→ Exercise directions: Which lines below include "name"? Copy them all.
═══ Records for this exercise ═══
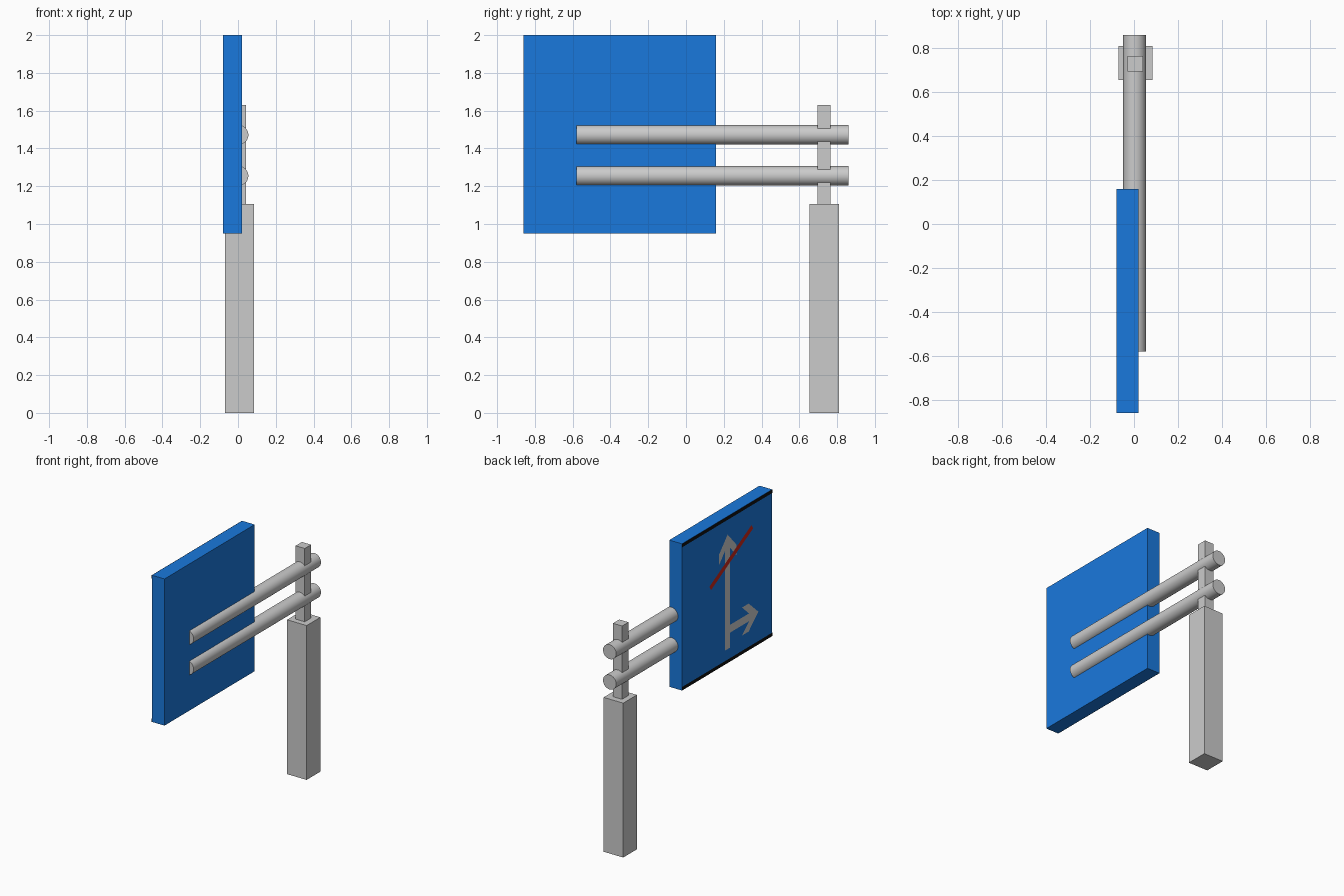
import bpy, math
from mathutils import Vector

if "Cube" in bpy.data.objects:
    bpy.data.objects.remove(bpy.data.objects["Cube"])


def material(name, color):
    m = bpy.data.materials.new(name)
    m.diffuse_color = color
    m.use_nodes = True
    m.node_tree.nodes["Principled BSDF"].inputs["Base Color"].default_value = m.diffuse_color
    return m


BLUE = material("sign_blue", (0.01, 0.19, 0.72, 1))
BLACK = material("edge_black", (0.005, 0.005, 0.005, 1))
WHITE = material("marking_white", (0.75, 0.75, 0.75, 1))
RED = material("slash_red", (0.6, 0.02, 0.01, 1))


def box(name, lo, hi, mat=None):
    lo, hi = Vector(lo), Vector(hi)
    bpy.ops.mesh.primitive_cube_add(size=1, location=(lo + hi) / 2)
    ob = bpy.context.object
    ob.name = name
    ob.scale = hi - lo
    bpy.ops.object.transform_apply(location=False, rotation=False, scale=True)
    if mat:
        ob.data.materials.append(mat)
    return ob


def bar(name, z):
    bpy.ops.mesh.primitive_cylinder_add(vertices=32, radius=0.052, depth=1.44,
                                        location=(0.003, 0.14, z),
                                        rotation=(math.pi / 2, 0, 0))
    bpy.context.object.name = name
    bpy.ops.object.shade_smooth_by_angle(angle=math.radians(35))


def marking(name, outline, mat, lift=0.001):
    # flat shape on the sign face, outline in (rightwards, up) as seen from -x
    me = bpy.data.meshes.new(name)
    me.from_pydata([(-0.08 - lift, -u, v) for u, v in outline], [],
                   [list(range(len(outline)))])
    me.materials.append(mat)
    bpy.context.collection.objects.link(bpy.data.objects.new(name, me))


def arrow(length, w=0.028, head=0.1, depth=0.11, stroke=0.075):
    half = [(w, 0), (w, length - stroke - w * depth / head),
            (head, length - depth - stroke), (head, length - depth)]
    return half + [(0, length)] + [(-s, a) for s, a in reversed(half)]


# Support post, upright and two horizontal bars
box("base_post", (-0.07, 0.655, 0), (0.085, 0.81, 1.105))
box("upright", (-0.03, 0.695, 1.105), (0.042, 0.766, 1.63))
bar("upper_bar", 1.472)
bar("lower_bar", 1.255)

# Sign panel
box("sign_panel", (-0.08, -0.86, 0.95), (0.02, 0.16, 2.0), BLUE)

# Dark strips along the top and bottom of the face
for name, z in (("top_strip", 1.975), ("bottom_strip", 0.95)):
    marking(name, [(-0.16, z), (0.86, z), (0.86, z + 0.025), (-0.16, z + 0.025)], BLACK)

# Straight arrow and right-turn branch
marking("straight_arrow", [(0.355 + s, 1.05 + a) for s, a in arrow(0.82)], WHITE)
marking("turn_arrow", [(0.383 + a, 1.185 - s) for s, a in arrow(0.32)], WHITE)

# Red slash across the straight arrow
p, q = Vector((0.157, 1.56)), Vector((0.633, 1.82))
n = Vector((-(q - p).y, (q - p).x)).normalized() * 0.018
marking("red_slash", [p - n, q - n, q + n, p + n], RED, 0.002)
═══
→ Written reply:
def material(name, color):
    m = bpy.data.materials.new(name)
def box(name, lo, hi, mat=None):
    ob.name = name
def bar(name, z):
    bpy.context.object.name = name
def marking(name, outline, mat, lift=0.001):
    me = bpy.data.meshes.new(name)
    bpy.context.collection.objects.link(bpy.data.objects.new(name, me))
for name, z in (("top_strip", 1.975), ("bottom_strip", 0.95)):
    marking(name, [(-0.16, z), (0.86, z), (0.86, z + 0.025), (-0.16, z + 0.025)], BLACK)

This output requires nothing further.